DUANE was assigned to Navy duty on 11 Sep 41, serving first as a weather patrol ship and beginning in April 1942 as a convoy escort. Responding to a requirement for an additional command ship in the Mediterranean, CNO on 23 Sep 43 advised VCNO that, when the escort situation became favorable, CINCLANTFLT would be directed to make a BIBB class cutter available for conversion to an AGC. The conversion was to be similar to that of a similar size vessel already functioning as an AGC there, BISCAYNE (then still classified AVP-11), and was to feature the largest possible short range anti-aircraft battery, a Joint Army and Navy Operations Room, a CIC with fighter direction capabilities, maximum staff office and living space, and maximum communications and navigation facilities. On 27 Sep 43 VCNO specified that the ship would be transferred to the Navy and manned by the Navy. This probably caused BuShips to reserve the Navy hull number AGC-6 for her. By 12 Jan 44 the decision had been made to leave the ship in the Coast Guard, and DUANE (WPG-33) had been tentatively selected. The navy hull number AGC-6 was soon cancelled and replaced with the Coast Guard number WAGC-33 (although WAGC-6 may also have been used briefly). DUANE was converted at NSY Norfolk between 16 Jan 44 and 6 Mar 44. The BuShips conversion directive of 16 Jan 44 called for the ship to receive 2-5"/38 gun mounts, but these were omitted later in January because of the ship's inadequate stability. DUANE served in the Mediterranean for the rest of the war.

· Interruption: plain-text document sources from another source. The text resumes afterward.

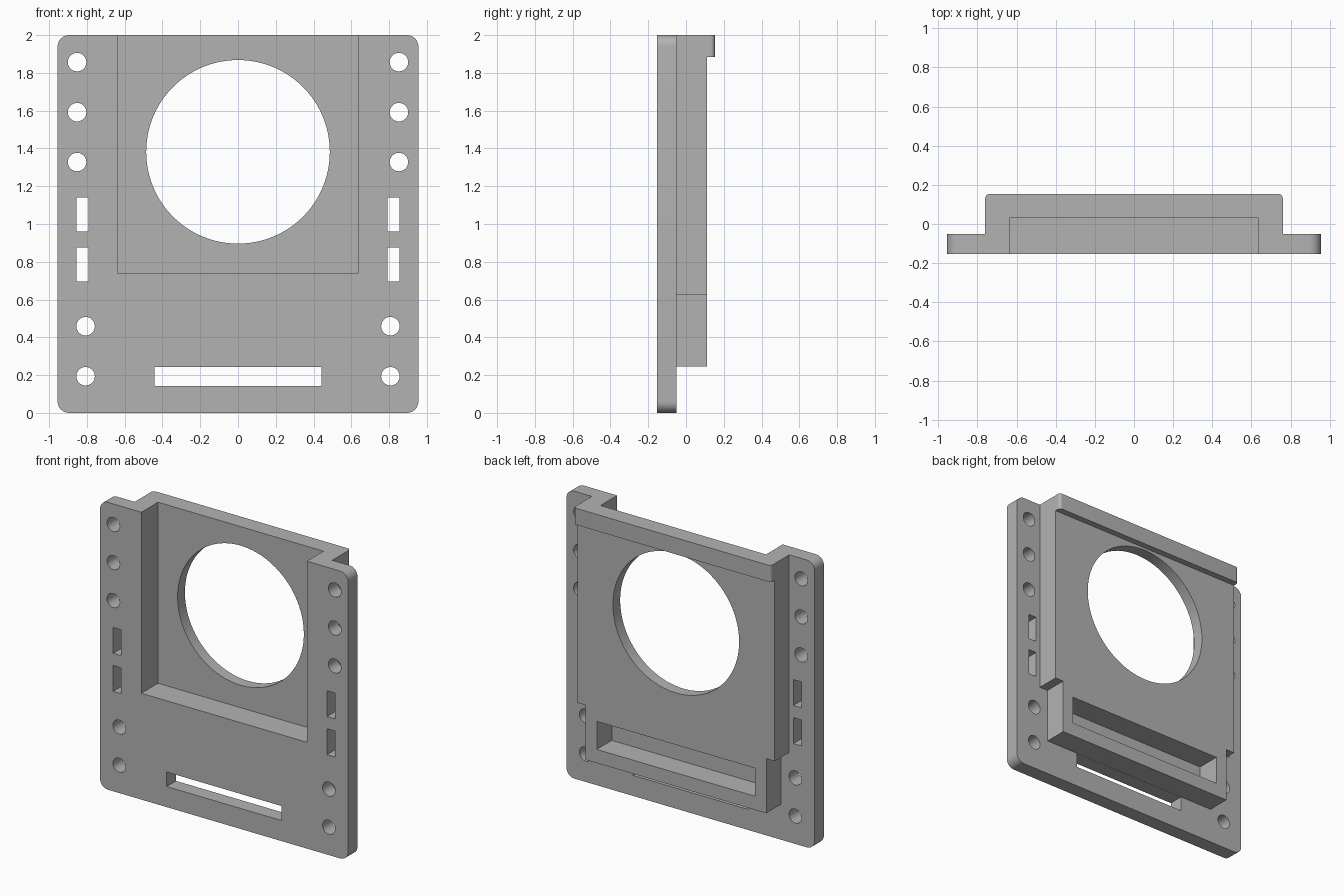
import bpy, bmesh, math
from mathutils import Matrix, Vector

cube = bpy.data.objects.get("Cube")
if cube:
    bpy.data.objects.remove(cube, do_unlink=True)

grey = bpy.data.materials.new("plain grey")
grey.use_nodes = True
colour = (0.45, 0.45, 0.45, 1)
grey.diffuse_color = colour
grey.node_tree.nodes["Principled BSDF"].inputs["Base Color"].default_value = colour


def finish(name, bm):
    bmesh.ops.recalc_face_normals(bm, faces=bm.faces)
    mesh = bpy.data.meshes.new(name)
    bm.to_mesh(mesh)
    bm.free()
    mesh.materials.append(grey)
    obj = bpy.data.objects.new(name, mesh)
    bpy.context.collection.objects.link(obj)
    return obj


def box(name, xs, ys, zs, radius=0, axis=0, keep=lambda mid: True):
    """Box from ranges, with the chosen edges along one axis rounded."""
    bm = bmesh.new()
    bmesh.ops.create_cube(bm, size=1)
    for v in bm.verts:
        v.co = Vector([r[0] if c < 0 else r[1] for c, r in zip(v.co, (xs, ys, zs))])
    if radius:
        edges = [e for e in bm.edges
                 if abs((e.verts[0].co - e.verts[1].co).normalized()[axis]) > 0.9
                 and keep((e.verts[0].co + e.verts[1].co) / 2)]
        bmesh.ops.bevel(bm, geom=edges, offset=radius, segments=8,
                        profile=0.5, affect='EDGES')
    return finish(name, bm)


def bore(name, x, z, radius, sides):
    bm = bmesh.new()
    turn = Matrix.Translation((x, 0, z)) @ Matrix.Rotation(math.pi / 2, 4, 'X')
    bmesh.ops.create_cone(bm, cap_ends=True, segments=sides, radius1=radius,
                          radius2=radius, depth=1, matrix=turn)
    return finish(name, bm)


def combine(target, tool, operation):
    mod = target.modifiers.new(tool.name, 'BOOLEAN')
    mod.operation = operation
    mod.solver = 'EXACT'
    mod.object = tool
    graph = bpy.context.evaluated_depsgraph_get()
    mesh = bpy.data.meshes.new_from_object(target.evaluated_get(graph))
    target.modifiers.clear()
    target.data = mesh
    bpy.data.objects.remove(tool, do_unlink=True)


BACK = -0.05      # rear face of the flange
FACE = 0.11       # rear face of the housing
THROUGH = (-0.5, 0.5)

# Flange plate with rounded corners
panel = box("mounting_panel", (-0.955, 0.955), (-0.153, BACK), (0, 2), 0.06, 1)

# Raised housing, lower block and top lip on the rear
combine(panel, box("housing", (-0.76, 0.76), (-0.1, FACE), (0.625, 2)), 'UNION')
combine(panel, box("lower_block", (-0.695, 0.695), (-0.1, FACE), (0.245, 0.8)), 'UNION')
combine(panel, box("top_lip", (-0.76, 0.76), (0.05, 0.153), (1.885, 2), 0.022, 2,
                   lambda mid: mid.y > 0.1), 'UNION')

# Front recess open at the top, and the large round opening
combine(panel, box("recess", (-0.637, 0.637), (-0.5, 0.03), (0.74, 2.3)), 'DIFFERENCE')
combine(panel, bore("opening", 0, 1.382, 0.486, 96), 'DIFFERENCE')

# Blind pocket in the lower block and the slot beneath it
combine(panel, box("pocket", (-0.61, 0.61), (BACK - 0.005, 0.5), (0.34, 0.535)), 'DIFFERENCE')
combine(panel, box("slot", (-0.442, 0.442), THROUGH, (0.143, 0.244)), 'DIFFERENCE')

# Screw holes and strap slots on both sides
for side in (-1, 1):
    for x, z in ((0.852, 1.857), (0.852, 1.592), (0.852, 1.328),
                 (0.807, 0.459), (0.807, 0.194)):
        combine(panel, bore("screw_hole", side * x, z, 0.049, 32), 'DIFFERENCE')
    for z in (1.05, 0.785):
        xs = sorted((side * 0.792, side * 0.854))
        combine(panel, box("strap_slot", xs, THROUGH, (z - 0.09, z + 0.09)), 'DIFFERENCE')

# Smooth the bores and rounded corners, keep the rest crisp
bpy.ops.object.select_all(action='DESELECT')
panel.select_set(True)
bpy.context.view_layer.objects.active = panel
bpy.ops.object.shade_smooth_by_angle(angle=math.radians(30))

In February 1944 CNO wrote that there were five more BIBB class units available for conversion (the seventh unit of the class, ALEXANDER HAMILTON, had been sunk in 1942), but noted that the decision was being withheld pending a study by BuShips of the possibility of converting PFs or DEs into small AGCs. He added that "these small AGCs are not substitutes for the standard AGCs." The escort types were found too small for use as AGCs, however, and in late May 1944 CNO directed the conversion of the remaining five BIBBs to provide small amphibious flagships for Pacific operations. These were BIBB (WAGC-31, converted 17 Oct 44-29 Jan 45), CAMPBELL (WAGC-32, 4 Jan-28 Mar 45), INGHAM (WAGC-35, 1 Aug-21 Oct 44), SPENCER (WAGC-36, 26 Jun-11 Sep 44), and TANEY (WAGC-37, 10 Oct 44-29 Jan 45). These five ships had an armament similar to the one initially planned for DUANE: 2-5"/38 and 6-40mm (3x2). The first two converted, INGHAM and SPENCER got three masts like DUANE, the others got two. All six BIBB class units were reconverted to cutters following the war and served into the 1980s.

Ship Notes:
AGC Name Notes
6 DUANE Commissioned 1 Aug 36 as the USCG cutter WILLIAM J. DUANE, name shortened in May-Jun 37. Navy designator AGC-6 assigned late 1943 but cancelled in Jan 44 when decision made not to transfer the ship from the Coast Guard to the Navy. Converted by NYd Norfolk. Reconversion to a cutter directed in Aug 45 and completed in Apr 46. Served continuously until decommissioned on 1 Aug 85. Sunk as a fish reef 27 Nov 87.

Page Notes:
AGC        1943
Compiled:        24-Jun-2004
© Stephen S. Roberts, 2002-2004